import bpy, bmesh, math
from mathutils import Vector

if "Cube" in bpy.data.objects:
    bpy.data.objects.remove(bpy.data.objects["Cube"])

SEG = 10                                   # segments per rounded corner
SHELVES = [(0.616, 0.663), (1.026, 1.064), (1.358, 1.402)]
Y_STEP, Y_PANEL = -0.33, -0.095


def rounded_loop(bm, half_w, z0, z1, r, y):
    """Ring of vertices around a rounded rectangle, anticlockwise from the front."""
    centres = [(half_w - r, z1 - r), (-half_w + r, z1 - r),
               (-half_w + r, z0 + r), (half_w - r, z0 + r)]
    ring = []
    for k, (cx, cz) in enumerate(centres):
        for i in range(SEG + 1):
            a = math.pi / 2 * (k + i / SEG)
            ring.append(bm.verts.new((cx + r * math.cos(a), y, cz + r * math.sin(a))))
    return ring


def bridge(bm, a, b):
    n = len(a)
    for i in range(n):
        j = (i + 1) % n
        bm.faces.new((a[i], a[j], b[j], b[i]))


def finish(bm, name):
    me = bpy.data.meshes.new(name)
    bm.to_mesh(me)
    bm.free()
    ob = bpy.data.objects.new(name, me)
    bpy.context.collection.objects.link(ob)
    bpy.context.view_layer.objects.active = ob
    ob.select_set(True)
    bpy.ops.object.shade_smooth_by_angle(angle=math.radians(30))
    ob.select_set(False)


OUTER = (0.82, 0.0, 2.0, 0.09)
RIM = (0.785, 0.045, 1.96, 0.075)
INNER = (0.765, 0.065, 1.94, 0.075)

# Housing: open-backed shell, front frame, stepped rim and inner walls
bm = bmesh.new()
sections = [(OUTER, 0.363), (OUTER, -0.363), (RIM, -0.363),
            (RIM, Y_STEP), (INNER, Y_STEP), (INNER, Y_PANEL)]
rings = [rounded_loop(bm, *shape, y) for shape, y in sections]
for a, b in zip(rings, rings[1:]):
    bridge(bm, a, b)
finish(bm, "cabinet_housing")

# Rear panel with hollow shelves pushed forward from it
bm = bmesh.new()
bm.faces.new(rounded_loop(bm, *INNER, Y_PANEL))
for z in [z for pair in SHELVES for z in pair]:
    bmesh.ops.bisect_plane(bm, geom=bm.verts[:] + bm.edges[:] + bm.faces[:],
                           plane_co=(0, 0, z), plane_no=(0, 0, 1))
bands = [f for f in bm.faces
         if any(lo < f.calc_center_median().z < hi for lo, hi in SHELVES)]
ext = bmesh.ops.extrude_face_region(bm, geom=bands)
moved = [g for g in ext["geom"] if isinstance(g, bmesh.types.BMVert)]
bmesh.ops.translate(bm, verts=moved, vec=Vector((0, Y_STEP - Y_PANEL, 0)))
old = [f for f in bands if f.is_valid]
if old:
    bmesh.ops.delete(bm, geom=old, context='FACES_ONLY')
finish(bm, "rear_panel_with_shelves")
☆ ☆ ☆ ☆
Which lines in the records above contain the string "verts"? Copy each one.

● Solution to the problem:
            ring.append(bm.verts.new((cx + r * math.cos(a), y, cz + r * math.sin(a))))
    bmesh.ops.bisect_plane(bm, geom=bm.verts[:] + bm.edges[:] + bm.faces[:],
bmesh.ops.translate(bm, verts=moved, vec=Vector((0, Y_STEP - Y_PANEL, 0)))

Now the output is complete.